▶ **Task requirements**: Keyword search on "edges": report each line of the records that contains it.

(Document images with source code)
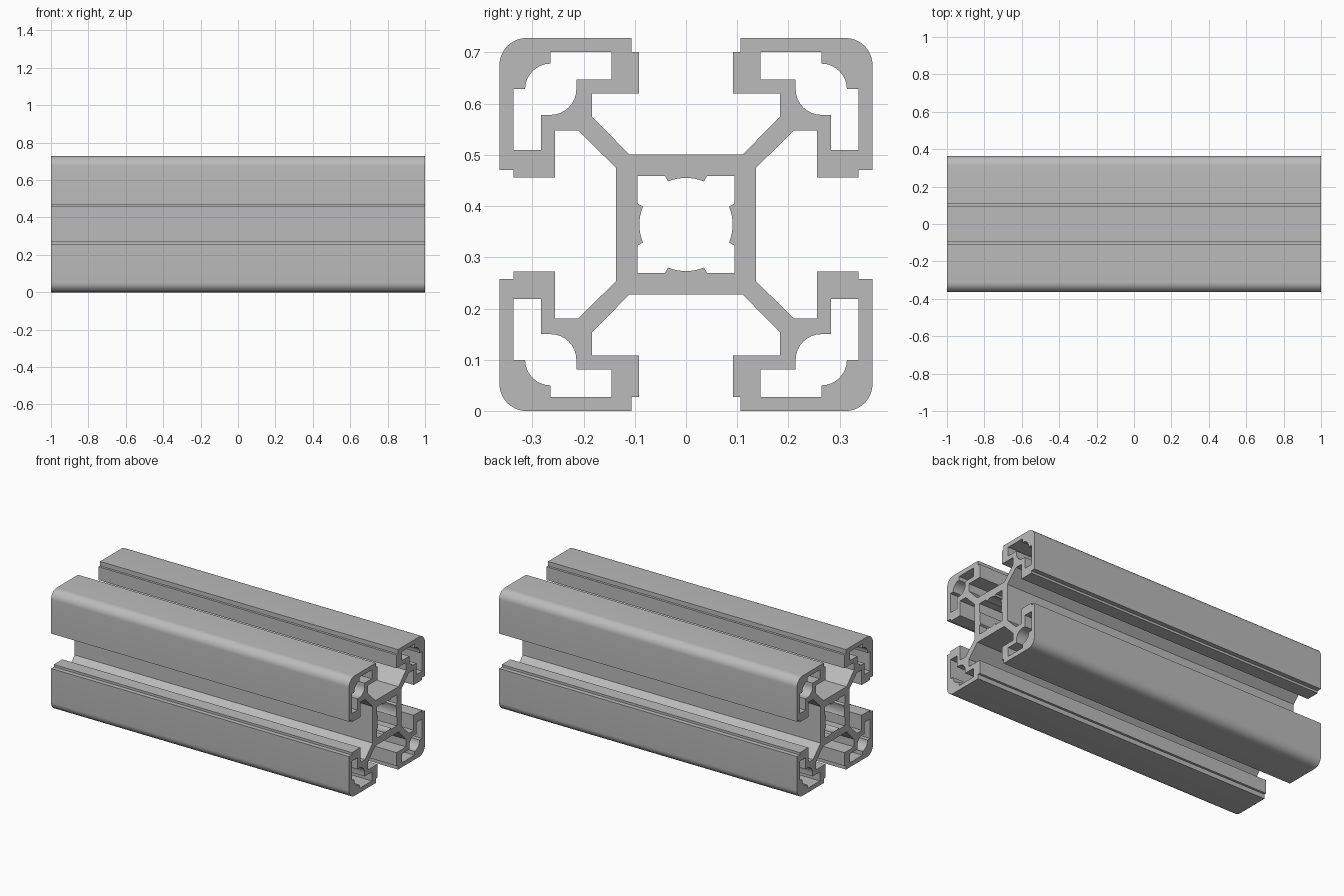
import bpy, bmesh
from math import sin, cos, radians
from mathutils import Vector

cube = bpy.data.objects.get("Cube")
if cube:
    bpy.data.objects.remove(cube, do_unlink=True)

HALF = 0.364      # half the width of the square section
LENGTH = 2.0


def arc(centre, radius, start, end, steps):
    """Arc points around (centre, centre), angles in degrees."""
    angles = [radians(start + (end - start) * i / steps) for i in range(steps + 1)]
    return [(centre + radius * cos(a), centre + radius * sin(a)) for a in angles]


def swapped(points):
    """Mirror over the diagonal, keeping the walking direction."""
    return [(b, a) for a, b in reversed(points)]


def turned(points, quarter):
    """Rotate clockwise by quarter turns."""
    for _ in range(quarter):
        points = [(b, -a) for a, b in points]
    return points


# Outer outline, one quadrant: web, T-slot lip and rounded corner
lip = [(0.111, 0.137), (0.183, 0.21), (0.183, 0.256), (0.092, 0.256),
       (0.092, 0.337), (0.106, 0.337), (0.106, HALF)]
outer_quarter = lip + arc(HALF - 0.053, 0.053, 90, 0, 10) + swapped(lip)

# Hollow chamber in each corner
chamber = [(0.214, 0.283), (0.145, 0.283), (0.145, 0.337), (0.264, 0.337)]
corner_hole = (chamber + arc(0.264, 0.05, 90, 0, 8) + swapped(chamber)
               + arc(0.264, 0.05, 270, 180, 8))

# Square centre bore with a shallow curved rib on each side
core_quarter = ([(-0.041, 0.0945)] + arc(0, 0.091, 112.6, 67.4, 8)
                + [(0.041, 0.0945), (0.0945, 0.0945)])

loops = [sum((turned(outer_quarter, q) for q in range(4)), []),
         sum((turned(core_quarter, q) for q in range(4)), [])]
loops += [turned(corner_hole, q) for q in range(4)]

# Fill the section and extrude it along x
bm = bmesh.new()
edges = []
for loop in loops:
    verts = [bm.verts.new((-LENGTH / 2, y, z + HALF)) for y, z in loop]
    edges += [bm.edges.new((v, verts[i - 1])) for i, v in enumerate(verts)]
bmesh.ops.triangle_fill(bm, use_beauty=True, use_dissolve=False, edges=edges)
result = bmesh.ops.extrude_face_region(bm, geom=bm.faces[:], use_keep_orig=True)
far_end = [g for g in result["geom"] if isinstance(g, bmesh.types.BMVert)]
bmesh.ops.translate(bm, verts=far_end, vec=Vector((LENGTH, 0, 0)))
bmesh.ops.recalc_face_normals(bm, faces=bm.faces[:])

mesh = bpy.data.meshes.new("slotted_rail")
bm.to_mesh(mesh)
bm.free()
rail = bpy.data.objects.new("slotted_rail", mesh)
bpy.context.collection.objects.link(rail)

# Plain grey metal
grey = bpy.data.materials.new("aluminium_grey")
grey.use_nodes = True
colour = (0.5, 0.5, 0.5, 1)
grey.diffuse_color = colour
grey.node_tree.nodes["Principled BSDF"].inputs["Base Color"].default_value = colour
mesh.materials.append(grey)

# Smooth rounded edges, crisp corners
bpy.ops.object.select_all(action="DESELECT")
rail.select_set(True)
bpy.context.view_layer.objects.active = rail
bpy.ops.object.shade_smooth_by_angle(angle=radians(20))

▶ **Response box**:
edges = []
    edges += [bm.edges.new((v, verts[i - 1])) for i, v in enumerate(verts)]
bmesh.ops.triangle_fill(bm, use_beauty=True, use_dissolve=False, edges=edges)
# Smooth rounded edges, crisp corners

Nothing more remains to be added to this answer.